2) These plants need protection: fruiting crops such as tomatoes, peppers or squash. Other crops susceptible to light frost include the beans, herb basil, and most annual ornamental plants. Perennials are usually fine in a light frost.
3) Frost usually (but not always) occurs on cloudless nights when high pressure moves in. When there is moisture in the air the first frost is less likely (but you never know!).
4) Use a blanket or plastic sheet to protect plants from a light frost but anchor the covering with a brick or rock to prevent it from blowing off.
5) Be sure to remove plastic coverings the next morning as the plants my burn from overheating when the sun comes out. When you do decide you can’t fight the cold any longer harvest all of the fruits and other corps.

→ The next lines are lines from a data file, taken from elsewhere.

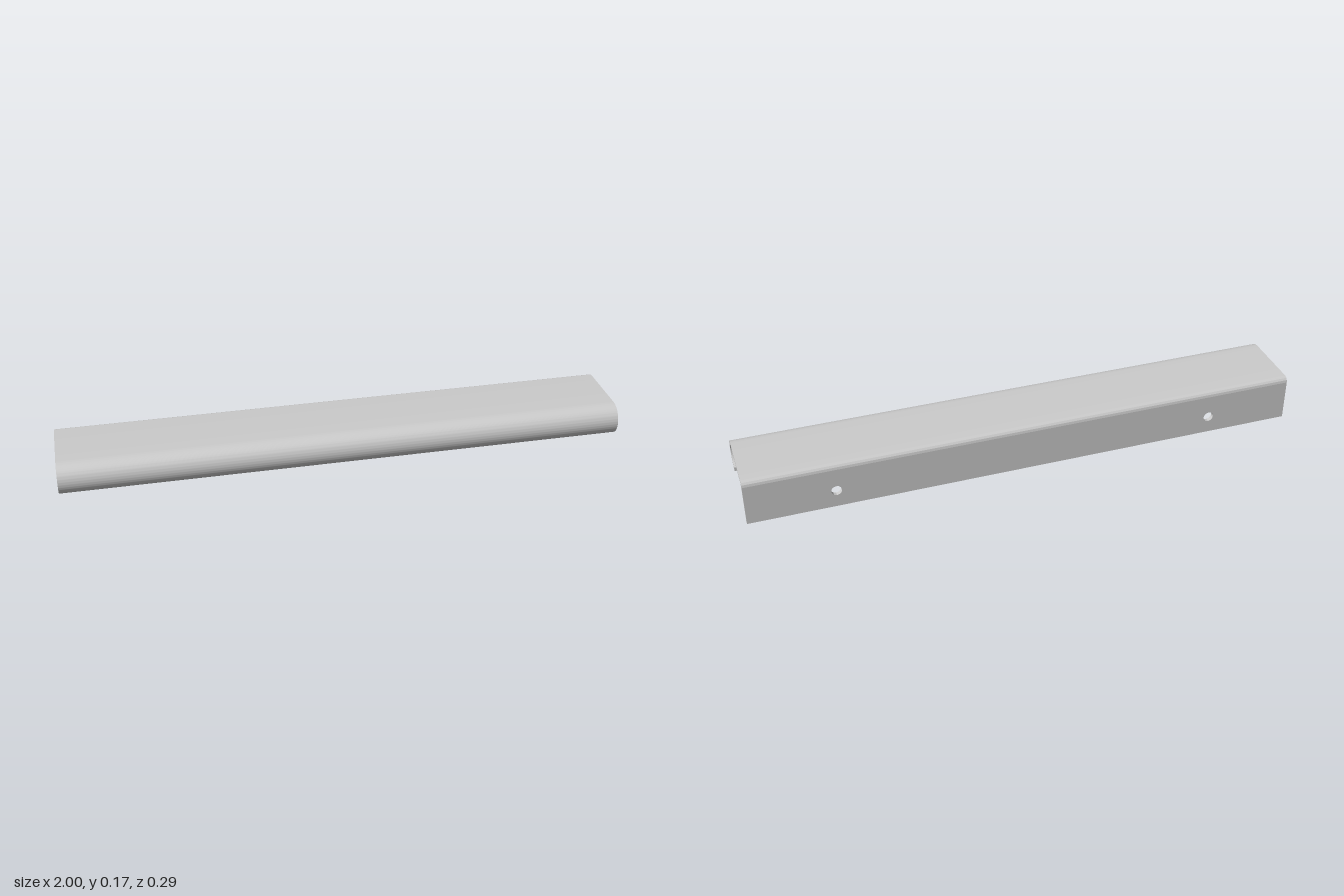
import * as THREE from 'three';
import { toCreasedNormals } from 'three/addons/utils/BufferGeometryUtils.js';

const LENGTH = 2, TOP = 0.171, T = 0.015; // rail length, height, sheet thickness
const BACK = -0.1475;                     // outer face of the back plate
const BEND = 0.02;                        // outer radius of the rear bend
const HOOK_Z = 0.0885, HOOK_R = 0.059;    // front curl
const HOLE_X = 0.69, HOLE_Y = 0.065, HOLE_R = 0.0185;

export function createModel() {
  const group = new THREE.Group();
  const material = new THREE.MeshStandardMaterial({ color: 0xcccccc });
  const add = (name, geometry) => {
    const mesh = new THREE.Mesh(toCreasedNormals(geometry, 0.5), material);
    mesh.name = name;
    group.add(mesh);
  };

  // Bent sheet: front curl, flat top and rear bend, drawn in (z, y)
  const bendZ = BACK + BEND, bendY = TOP - BEND, hookY = TOP - HOOK_R;
  const q = Math.PI / 2;
  const profile = new THREE.Shape();
  profile.moveTo(HOOK_Z, hookY - HOOK_R);
  profile.absarc(HOOK_Z, hookY, HOOK_R, -q, q, false);
  profile.lineTo(bendZ, TOP);
  profile.absarc(bendZ, bendY, BEND, q, Math.PI, false);
  profile.lineTo(BACK + T, bendY);
  profile.absarc(bendZ, bendY, BEND - T, Math.PI, q, true);
  profile.lineTo(HOOK_Z, TOP - T);
  profile.absarc(HOOK_Z, hookY, HOOK_R - T, q, -q, true);
  profile.closePath();
  const sheet = new THREE.ExtrudeGeometry(profile, { depth: LENGTH, bevelEnabled: false, curveSegments: 28 });
  sheet.rotateY(-q).translate(LENGTH / 2, 0, 0);
  add('curledTop', sheet);

  // Back plate with two screw holes, drawn in (x, y)
  const h = LENGTH / 2;
  const plate = new THREE.Shape([
    new THREE.Vector2(-h, 0), new THREE.Vector2(h, 0),
    new THREE.Vector2(h, bendY), new THREE.Vector2(-h, bendY),
  ]);
  for (const side of [-1, 1]) {
    plate.holes.push(new THREE.Path().absarc(side * HOLE_X, HOLE_Y, HOLE_R, 0, Math.PI * 2, true));
  }
  const back = new THREE.ExtrudeGeometry(plate, { depth: T, bevelEnabled: false, curveSegments: 32 });
  back.translate(0, 0, BACK);
  add('backPlate', back);

  return group;
}
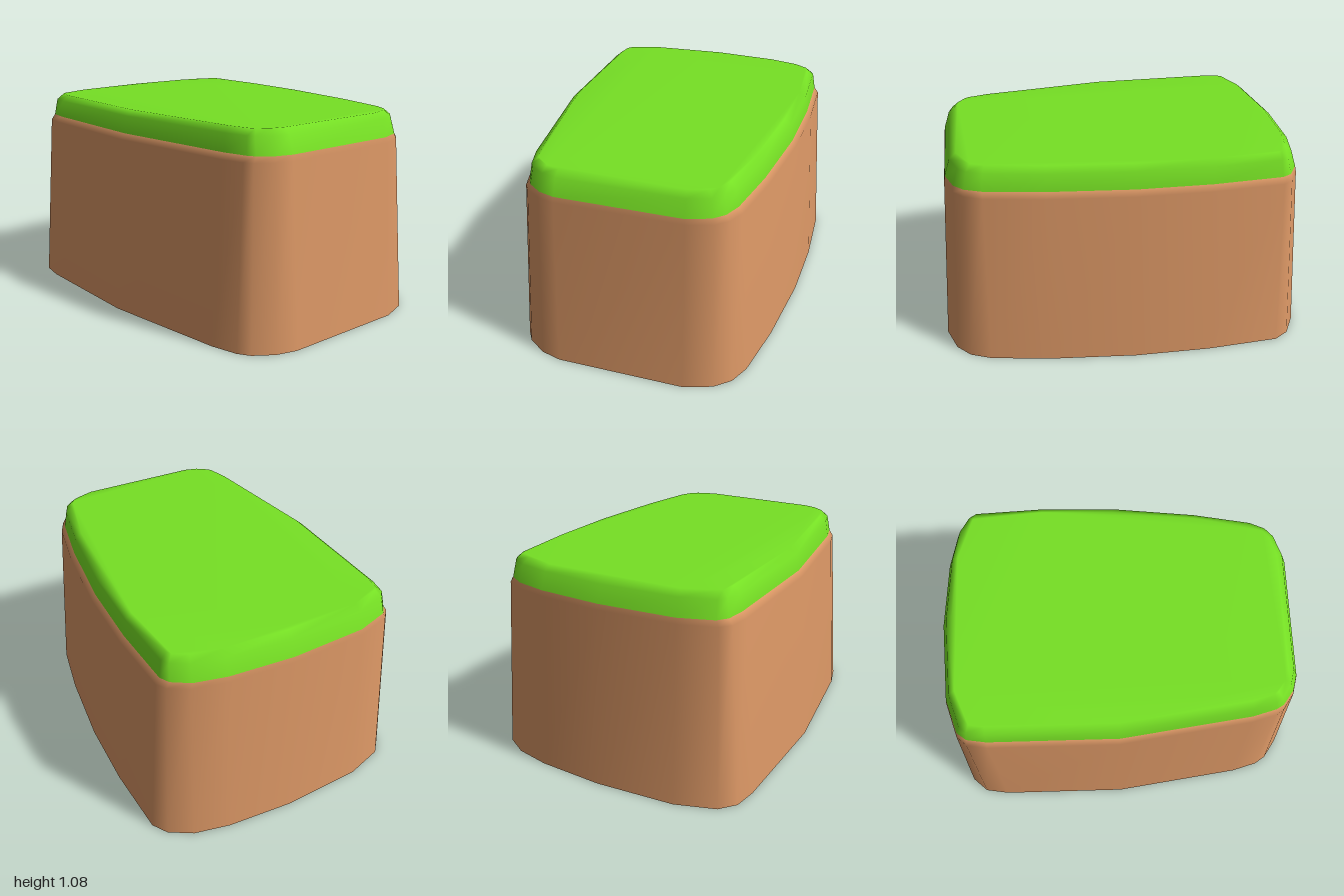
import * as THREE from 'three';

// Ground outline as [x, z]: along the back, down the left side, along the front, up the right side
const OUTLINE = [
  [-0.87, -0.67], [-0.79, -0.72], [-0.4, -0.74], [0, -0.73], [0.45, -0.68], [0.77, -0.62],
  [0.88, -0.57], [0.95, -0.49], [1, -0.34], [1, 0.34], [0.97, 0.45], [0.9, 0.55],
  [0.84, 0.59], [0.7, 0.63], [0, 0.73], [-0.69, 0.73], [-0.82, 0.71], [-0.9, 0.64],
  [-0.97, 0.43], [-1, 0], [-0.98, -0.36], [-0.94, -0.55],
];
const N = OUTLINE.length;

// Outline pushed inwards at a height, by separate amounts along x and z
function ring({ y, insetX, insetZ }) {
  const edgeNormal = (i) => {
    const [ax, az] = OUTLINE[i % N];
    const [bx, bz] = OUTLINE[(i + 1) % N];
    return new THREE.Vector2(bz - az, ax - bx).normalize();
  };
  return OUTLINE.map(([x, z], i) => {
    const before = edgeNormal(i + N - 1);
    const miter = before.clone().add(edgeNormal(i)).normalize();
    miter.divideScalar(miter.dot(before));
    return [x - miter.x * insetX, y, z - miter.y * insetZ];
  });
}

// Smooth skin through a stack of rings, optionally closed on top
function skin(name, levels, color, capped) {
  const rings = levels.map(ring);
  const index = [];
  for (let r = 0; r < rings.length - 1; r++) {
    for (let i = 0; i < N; i++) {
      const a = r * N + i, b = r * N + (i + 1) % N;
      index.push(a, a + N, b, b, a + N, b + N);
    }
  }
  if (capped) {
    const base = (rings.length - 1) * N;
    const points = rings.at(-1).map(([x, , z]) => new THREE.Vector2(x, z));
    for (const [a, b, c] of THREE.ShapeUtils.triangulateShape(points, [])) {
      index.push(base + a, base + c, base + b);
    }
  }
  const geometry = new THREE.BufferGeometry();
  geometry.setAttribute('position', new THREE.Float32BufferAttribute(rings.flat(2), 3));
  geometry.setIndex(index);
  geometry.computeVertexNormals();
  const material = new THREE.MeshStandardMaterial({ color, side: THREE.DoubleSide });
  const mesh = new THREE.Mesh(geometry, material);
  mesh.name = name;
  return mesh;
}

export function createModel() {
  const group = new THREE.Group();
  group.name = 'grassyBlock';
  const seam = { y: 0.96, insetX: 0.07, insetZ: 0.085 };

  // Earth walls, open underneath, with a narrow shoulder at the top
  group.add(skin('earthWalls', [
    { y: 0, insetX: 0, insetZ: 0 },
    { y: 0.93, insetX: 0.065, insetZ: 0.062 },
    seam,
  ], 0xdb9765, false));

  // Grass cap with a bevelled rim
  group.add(skin('grassTop', [
    seam,
    { y: 1.05, insetX: 0.1, insetZ: 0.1 },
    { y: 1.08, insetX: 0.135, insetZ: 0.135 },
  ], 0x76e024, true));

  return group;
}
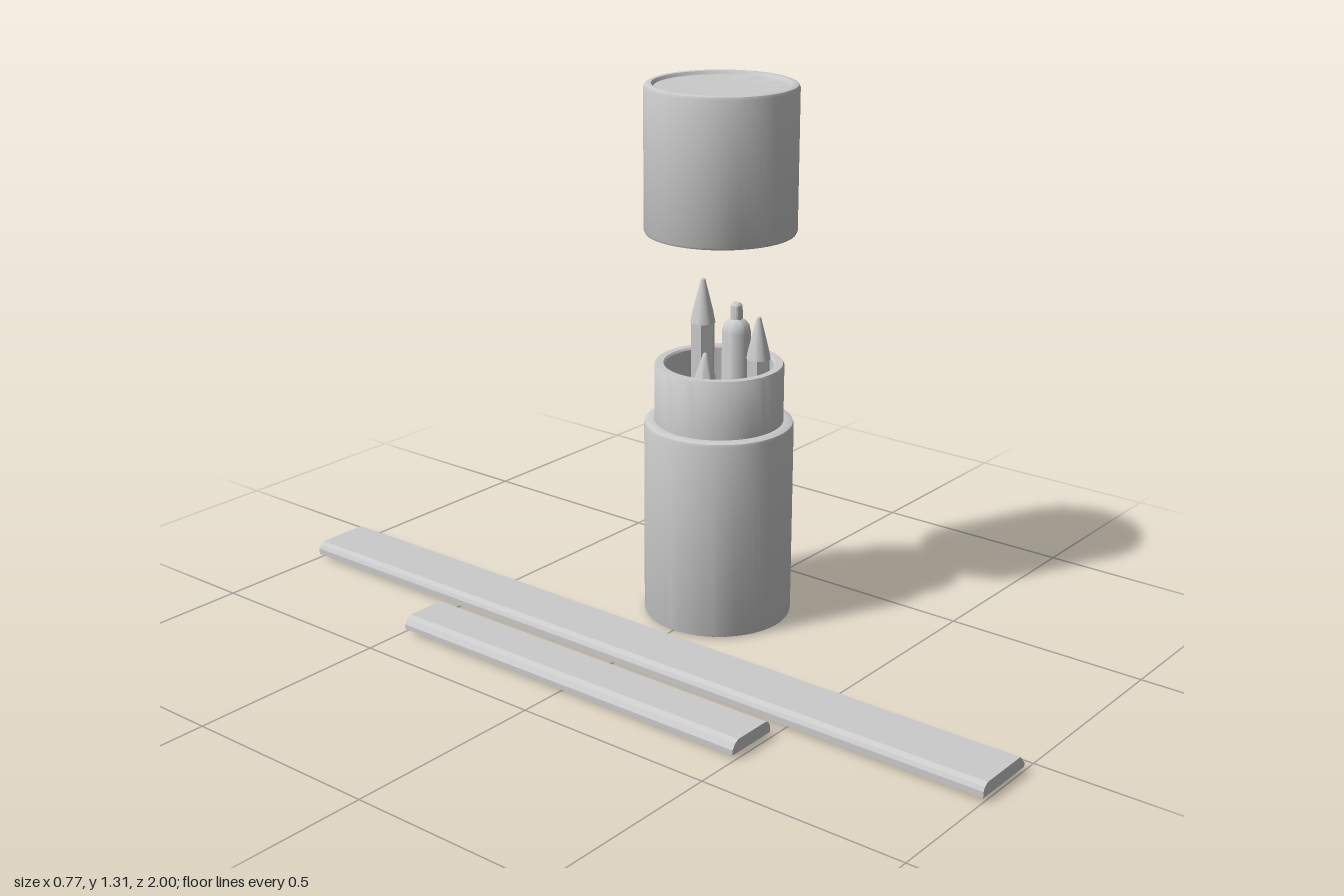
import * as THREE from 'three';
import { toCreasedNormals } from 'three/addons/utils/BufferGeometryUtils.js';

const CENTER_X = 0.203;

function makeMesh(name, geometry, parent) {
  const mat = new THREE.MeshStandardMaterial({ color: 0xcccccc, side: THREE.DoubleSide });
  const mesh = new THREE.Mesh(geometry, mat);
  mesh.name = name;
  parent.add(mesh);
  return mesh;
}

// Turned part from [radius, height] pairs, running bottom to top on the outside
function turned(points, segments = 64, crease = 0.6) {
  const profile = points.map(([r, y]) => new THREE.Vector2(r, y));
  return toCreasedNormals(new THREE.LatheGeometry(profile, segments), crease);
}

// Flat strip with bevelled long edges, extruded along z
function strip(points, length) {
  const shape = new THREE.Shape(points.map(([x, y]) => new THREE.Vector2(x, y)));
  const geo = new THREE.ExtrudeGeometry(shape, { depth: length, bevelEnabled: false });
  geo.translate(0, 0, -length / 2);
  return toCreasedNormals(geo, 0.3);
}

// Hexagonal pencil with a tapered point
function addPencil(parent, name, x, z, radius, shoulder, tip) {
  const pencil = new THREE.Group();
  pencil.name = name;
  const base = 0.03;
  const shaft = new THREE.CylinderGeometry(radius, radius, shoulder - base, 6);
  shaft.translate(0, (shoulder + base) / 2, 0);
  makeMesh('pencilShaft', toCreasedNormals(shaft, 0.3), pencil);
  const h = tip - shoulder;
  makeMesh('pencilPoint', turned([
    [radius, shoulder], [radius * 0.82, shoulder + h * 0.25],
    [radius * 0.32, shoulder + h * 0.8], [radius * 0.18, tip - 0.004], [0, tip],
  ], 24), pencil);
  pencil.position.set(x, 0, z);
  parent.add(pencil);
}

export function createModel() {
  const model = new THREE.Group();
  model.name = 'pencilCaseSet';

  // Container: outer sleeve with a thinner hollow neck
  const container = new THREE.Group();
  container.name = 'container';
  container.position.x = CENTER_X;
  model.add(container);
  makeMesh('containerBody', turned([
    [0, 0], [0.172, 0], [0.178, 0.003], [0.18, 0.01],
    [0.18, 0.487], [0.178, 0.493], [0.172, 0.496], [0.155, 0.496],
  ]), container);
  makeMesh('containerNeck', turned([
    [0.155, 0.49], [0.155, 0.634], [0.152, 0.639], [0.134, 0.639],
    [0.13, 0.634], [0.13, 0.03], [0, 0.03],
  ]), container);

  // Cap: hollow below, shallow recess in the top
  const cap = makeMesh('cap', turned([
    [0, 1.285], [0.157, 1.285], [0.157, 0.965], [0.161, 0.96], [0.177, 0.96],
    [0.18, 0.966], [0.18, 1.3], [0.177, 1.307], [0.17, 1.31],
    [0.162, 1.309], [0.157, 1.301], [0, 1.301],
  ]), model);
  cap.position.x = CENTER_X;

  // Pencils standing in the container
  addPencil(model, 'tallPencil', 0.202, -0.05, 0.03, 0.73, 0.84);
  addPencil(model, 'mediumPencil', 0.244, 0.085, 0.029, 0.655, 0.76);
  addPencil(model, 'shortPencil', 0.128, 0.015, 0.028, 0.61, 0.685);

  // Marker with a domed shoulder and a blunt nib
  const marker = makeMesh('marker', turned([
    [0, 0.03], [0.035, 0.03], [0.035, 0.7], [0.031, 0.717], [0.022, 0.728],
    [0.015, 0.732], [0.015, 0.75], [0.014, 0.766], [0.009, 0.772], [0, 0.772],
  ], 24), model);
  marker.position.set(0.269, 0, 0);

  // Rulers lying beside the container
  makeMesh('longRuler', strip([
    [-0.209, 0.01], [-0.041, 0.01], [-0.041, 0.02], [-0.06, 0.041],
    [-0.193, 0.041], [-0.204, 0.034], [-0.209, 0.025],
  ], 2), model);
  makeMesh('shortRuler', strip([
    [-0.388, 0.01], [-0.254, 0.01], [-0.254, 0.026], [-0.259, 0.035],
    [-0.268, 0.041], [-0.368, 0.041], [-0.38, 0.034], [-0.388, 0.022],
  ], 0.99), model);

  return model;
}
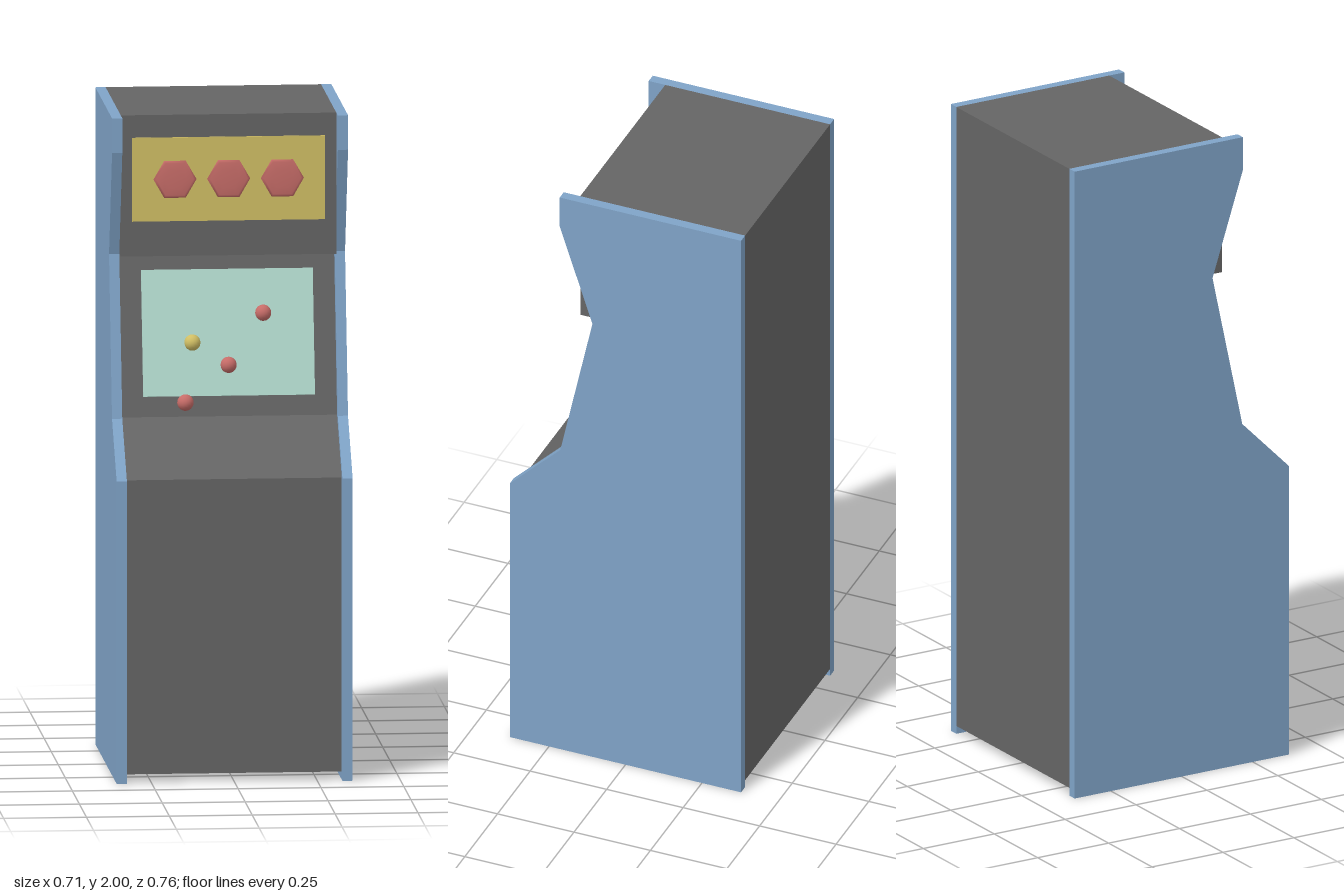
import * as THREE from 'three';

const material = (name, color) => {
  const m = new THREE.MeshStandardMaterial({ color });
  m.name = name;
  return m;
};

// Extrudes a [z, y] side profile across x, from x0 to x1
function profileGeometry(points, x0, x1) {
  const shape = new THREE.Shape(points.map(([z, y]) => new THREE.Vector2(z, y)));
  const geo = new THREE.ExtrudeGeometry(shape, { depth: x1 - x0, bevelEnabled: false });
  return geo.rotateY(-Math.PI / 2).translate(x1, 0, 0);
}

export function createModel() {
  const blue = material('panel blue', 0x7fa3c7);
  const grey = material('cabinet grey', 0x656565);
  const yellow = material('marquee yellow', 0xd0be64);
  const red = material('button red', 0xc66c68);
  const mint = material('screen mint', 0xb3dccf);

  const group = new THREE.Group();
  group.name = 'arcadeCabinet';
  const add = (name, geo, mat, x = 0, y = 0, z = 0) => {
    const mesh = new THREE.Mesh(geo, mat);
    mesh.name = name;
    mesh.position.set(x, y, z);
    group.add(mesh);
    return mesh;
  };

  // Side panels
  const side = [
    [-0.378, 0], [0.378, 0], [0.378, 0.92], [0.213, 1.085],
    [0.108, 1.57], [0.215, 1.895], [0.215, 2], [-0.378, 2],
  ];
  add('leftSidePanel', profileGeometry(side, 0.325, 0.356), blue);
  add('rightSidePanel', profileGeometry(side, -0.356, -0.325), blue);

  // Cabinet body with control slope, screen slope and overhanging marquee box
  const body = [
    [-0.378, 0.025], [0.355, 0.025], [0.355, 0.92], [0.19, 1.085],
    [0.085, 1.57], [0.161, 1.57], [0.161, 2], [-0.378, 2],
  ];
  add('cabinetBody', profileGeometry(body, -0.325, 0.325), grey);

  // Screen plate lying on the sloped face
  const slope = (0.19 - 0.085) / (1.57 - 1.085);
  const bezelZ = (y) => 0.19 - slope * (y - 1.085);
  const screen = add('screen', new THREE.BoxGeometry(0.518, 0.382, 0.008), mint, 0, 1.332, bezelZ(1.332) + 0.003);
  screen.rotation.x = -Math.atan(slope);

  // Round pieces half sunk in the screen
  const ball = new THREE.SphereGeometry(0.025, 16, 12);
  [[0.107, 1.388, red], [-0.108, 1.303, yellow], [0, 1.236, red], [-0.132, 1.127, red]].forEach(
    ([x, y, mat], i) => add('screenBall' + (i + 1), ball, mat, x, y, bezelZ(y) + 0.003));

  // Marquee plate with three shallow hexagonal emblems
  add('marqueePlate', new THREE.BoxGeometry(0.582, 0.255, 0.005), yellow, 0, 1.804, 0.1625);
  const hexagon = new THREE.SphereGeometry(0.065, 6, 6).rotateX(Math.PI / 2).scale(1, 1, 0.09);
  [-0.162, 0, 0.162].forEach((x, i) => add('marqueeHexagon' + (i + 1), hexagon, red, x, 1.804, 0.165));

  return group;
}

6) When you do your final harvest of tomatoes bring them indoors for storage in a cool dark place. Arrange the fruits on some layers of newspaper in a box or tray in a single layer. Stacking the fruits causes pressure and fruit damage which triggers rot! Then, place some more newspapers over the top of the layer of tomatoes. This traps in a natural gas called ethylene which is given off by the fruits themselves. Ethylene also triggers more ripening among other fruits. Some people place an apple among the tomatoes which also helps to give off this ethylene gas. Check the fruits every other day or so for ripening and remove any that are getting soft or showing indications of rot. The fruits with darker green shoulders are the best at ripening and usually have the best taste. Another alternative is to look in a recipe book that might have some uses for green tomatoes. There are many wonderful dishes you can create with green tomatoes!
The first AVERAGE frost date in Cheyenne, Wyoming is September 20th!
Check your local weather service for the date in other areas.